PROBLEM STATEMENT
Every line with the word "bevel" in it should be extracted from the data that follows.

Data entries

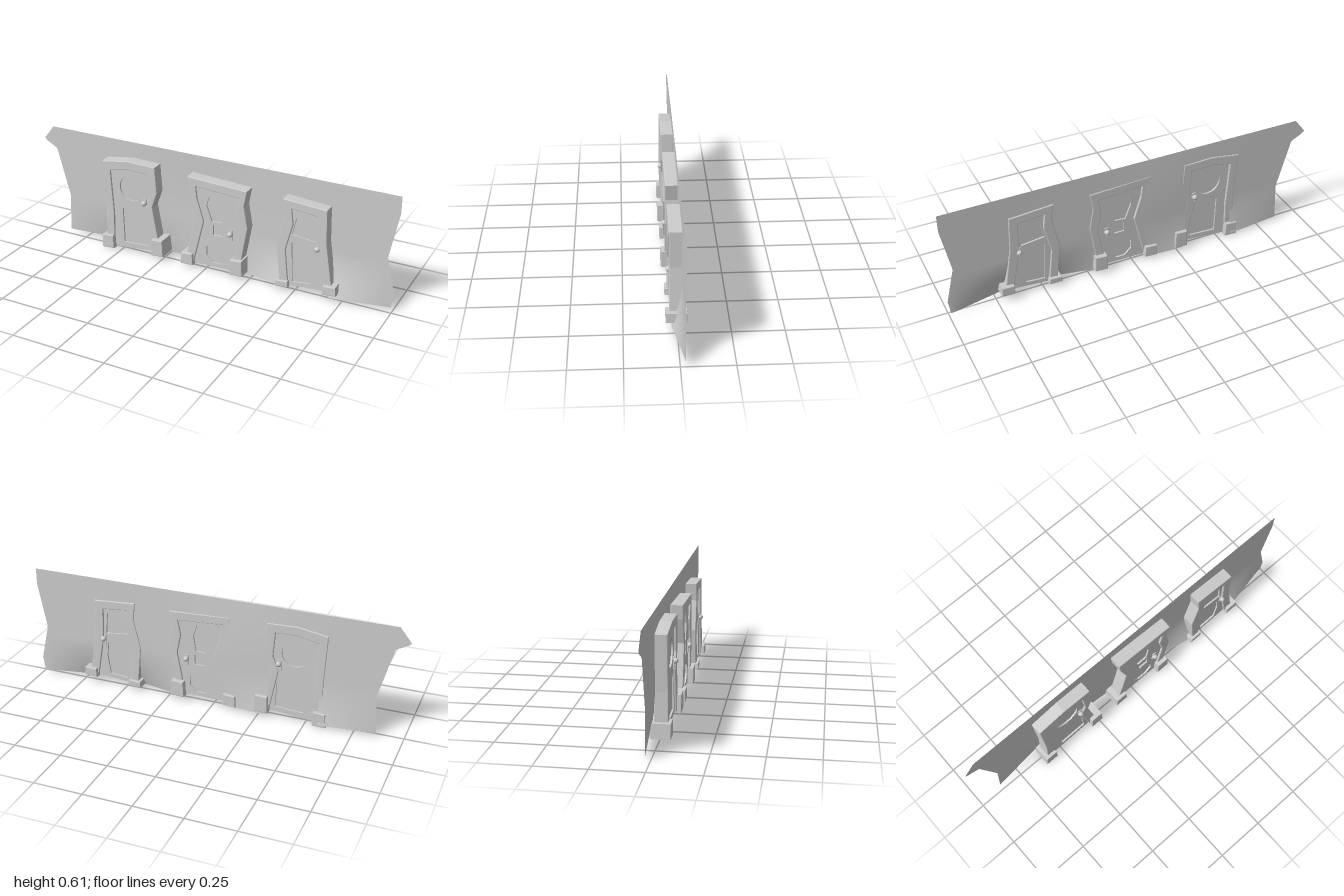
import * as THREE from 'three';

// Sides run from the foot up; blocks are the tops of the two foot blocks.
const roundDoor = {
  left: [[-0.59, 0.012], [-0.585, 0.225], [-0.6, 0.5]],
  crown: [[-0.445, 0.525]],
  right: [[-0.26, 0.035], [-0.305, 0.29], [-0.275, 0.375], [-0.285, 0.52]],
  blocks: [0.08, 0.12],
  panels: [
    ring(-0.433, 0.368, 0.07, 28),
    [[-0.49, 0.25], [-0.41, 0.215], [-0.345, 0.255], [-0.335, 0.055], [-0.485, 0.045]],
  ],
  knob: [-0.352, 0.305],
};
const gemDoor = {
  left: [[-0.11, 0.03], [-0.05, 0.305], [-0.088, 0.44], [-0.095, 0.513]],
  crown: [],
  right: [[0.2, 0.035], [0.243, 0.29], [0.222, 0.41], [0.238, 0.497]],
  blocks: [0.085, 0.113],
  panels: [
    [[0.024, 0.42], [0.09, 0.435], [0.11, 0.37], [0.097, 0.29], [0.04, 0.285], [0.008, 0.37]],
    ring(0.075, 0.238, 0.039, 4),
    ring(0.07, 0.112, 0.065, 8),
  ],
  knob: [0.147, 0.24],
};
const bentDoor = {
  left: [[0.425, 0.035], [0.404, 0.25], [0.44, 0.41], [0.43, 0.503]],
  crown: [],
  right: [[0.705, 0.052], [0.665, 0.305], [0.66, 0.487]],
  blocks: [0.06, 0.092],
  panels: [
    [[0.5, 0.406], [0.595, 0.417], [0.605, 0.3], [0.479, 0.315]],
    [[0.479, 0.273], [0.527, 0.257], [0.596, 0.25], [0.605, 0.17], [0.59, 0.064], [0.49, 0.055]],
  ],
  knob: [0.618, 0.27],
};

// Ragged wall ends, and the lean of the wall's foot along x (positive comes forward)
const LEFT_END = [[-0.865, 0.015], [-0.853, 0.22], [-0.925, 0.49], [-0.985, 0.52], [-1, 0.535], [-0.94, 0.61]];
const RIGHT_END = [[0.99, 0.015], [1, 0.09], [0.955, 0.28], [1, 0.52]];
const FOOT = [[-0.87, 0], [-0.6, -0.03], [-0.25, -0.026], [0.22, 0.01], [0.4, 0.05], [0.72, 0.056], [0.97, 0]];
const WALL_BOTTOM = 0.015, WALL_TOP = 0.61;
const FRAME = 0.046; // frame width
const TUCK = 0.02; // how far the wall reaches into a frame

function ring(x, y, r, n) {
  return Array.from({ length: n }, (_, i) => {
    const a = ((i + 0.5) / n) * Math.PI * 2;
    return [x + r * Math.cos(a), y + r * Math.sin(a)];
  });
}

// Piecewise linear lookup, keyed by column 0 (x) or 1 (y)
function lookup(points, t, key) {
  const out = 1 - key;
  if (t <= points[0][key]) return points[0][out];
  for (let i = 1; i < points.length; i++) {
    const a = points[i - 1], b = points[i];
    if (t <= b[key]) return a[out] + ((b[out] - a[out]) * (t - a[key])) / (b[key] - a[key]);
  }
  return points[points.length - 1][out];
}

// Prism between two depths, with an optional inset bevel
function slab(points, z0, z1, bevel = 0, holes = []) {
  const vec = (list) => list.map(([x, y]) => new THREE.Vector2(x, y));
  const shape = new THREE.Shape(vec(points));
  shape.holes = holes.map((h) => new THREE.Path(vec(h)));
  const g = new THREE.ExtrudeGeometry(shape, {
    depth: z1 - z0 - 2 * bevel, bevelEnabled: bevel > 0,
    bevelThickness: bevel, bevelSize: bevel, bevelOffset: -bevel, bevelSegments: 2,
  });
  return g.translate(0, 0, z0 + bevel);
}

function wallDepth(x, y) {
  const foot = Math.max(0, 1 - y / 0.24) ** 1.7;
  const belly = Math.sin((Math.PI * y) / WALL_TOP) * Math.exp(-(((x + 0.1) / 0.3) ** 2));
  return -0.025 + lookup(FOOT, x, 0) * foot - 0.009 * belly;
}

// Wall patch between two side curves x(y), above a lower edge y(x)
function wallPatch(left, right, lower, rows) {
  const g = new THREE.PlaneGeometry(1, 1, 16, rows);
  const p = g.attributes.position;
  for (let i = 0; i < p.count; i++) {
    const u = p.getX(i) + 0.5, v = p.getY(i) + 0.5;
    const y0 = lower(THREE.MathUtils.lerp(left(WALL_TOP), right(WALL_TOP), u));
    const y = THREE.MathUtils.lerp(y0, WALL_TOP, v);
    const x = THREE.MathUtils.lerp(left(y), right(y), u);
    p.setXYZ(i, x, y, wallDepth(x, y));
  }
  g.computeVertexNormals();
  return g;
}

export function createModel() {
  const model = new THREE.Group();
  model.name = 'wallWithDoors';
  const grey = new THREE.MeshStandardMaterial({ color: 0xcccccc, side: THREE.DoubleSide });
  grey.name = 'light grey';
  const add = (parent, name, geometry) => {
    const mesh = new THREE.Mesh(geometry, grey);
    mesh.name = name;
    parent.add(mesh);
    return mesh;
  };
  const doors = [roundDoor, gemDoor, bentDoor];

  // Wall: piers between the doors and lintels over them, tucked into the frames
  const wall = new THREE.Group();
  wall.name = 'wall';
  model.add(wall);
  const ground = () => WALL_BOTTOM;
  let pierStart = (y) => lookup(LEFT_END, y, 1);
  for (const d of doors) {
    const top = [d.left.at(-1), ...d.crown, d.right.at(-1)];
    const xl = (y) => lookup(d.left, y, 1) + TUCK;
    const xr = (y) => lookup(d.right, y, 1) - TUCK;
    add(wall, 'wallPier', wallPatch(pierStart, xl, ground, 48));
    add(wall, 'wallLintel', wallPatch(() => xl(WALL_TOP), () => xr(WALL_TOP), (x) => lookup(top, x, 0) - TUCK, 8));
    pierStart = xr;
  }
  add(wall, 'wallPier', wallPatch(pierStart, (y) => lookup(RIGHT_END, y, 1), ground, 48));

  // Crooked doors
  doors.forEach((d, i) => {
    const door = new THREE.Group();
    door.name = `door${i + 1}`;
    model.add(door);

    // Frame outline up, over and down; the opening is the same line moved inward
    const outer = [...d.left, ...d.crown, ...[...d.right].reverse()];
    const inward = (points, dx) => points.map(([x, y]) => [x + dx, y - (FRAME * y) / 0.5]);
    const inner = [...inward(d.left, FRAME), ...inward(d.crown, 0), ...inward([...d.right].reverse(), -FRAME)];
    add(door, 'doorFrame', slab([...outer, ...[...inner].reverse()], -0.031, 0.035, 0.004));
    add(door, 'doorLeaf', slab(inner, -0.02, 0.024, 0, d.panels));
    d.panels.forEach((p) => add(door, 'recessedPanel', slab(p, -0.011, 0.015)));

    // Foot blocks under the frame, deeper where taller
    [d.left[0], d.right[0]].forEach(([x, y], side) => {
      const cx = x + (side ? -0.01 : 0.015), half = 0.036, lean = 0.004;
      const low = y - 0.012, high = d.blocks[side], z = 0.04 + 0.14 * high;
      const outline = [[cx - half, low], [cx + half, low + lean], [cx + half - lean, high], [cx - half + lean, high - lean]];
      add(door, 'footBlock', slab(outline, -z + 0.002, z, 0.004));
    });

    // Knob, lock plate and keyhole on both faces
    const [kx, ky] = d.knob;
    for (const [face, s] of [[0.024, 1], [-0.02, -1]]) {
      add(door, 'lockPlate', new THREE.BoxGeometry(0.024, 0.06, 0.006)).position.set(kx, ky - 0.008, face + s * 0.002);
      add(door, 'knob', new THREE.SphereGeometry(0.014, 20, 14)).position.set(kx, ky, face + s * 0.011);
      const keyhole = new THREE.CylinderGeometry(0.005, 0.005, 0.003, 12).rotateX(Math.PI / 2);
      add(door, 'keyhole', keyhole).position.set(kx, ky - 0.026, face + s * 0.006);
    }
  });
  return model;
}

ANSWER BELOW
// Prism between two depths, with an optional inset bevel
function slab(points, z0, z1, bevel = 0, holes = []) {
    depth: z1 - z0 - 2 * bevel, bevelEnabled: bevel > 0,
    bevelThickness: bevel, bevelSize: bevel, bevelOffset: -bevel, bevelSegments: 2,
  return g.translate(0, 0, z0 + bevel);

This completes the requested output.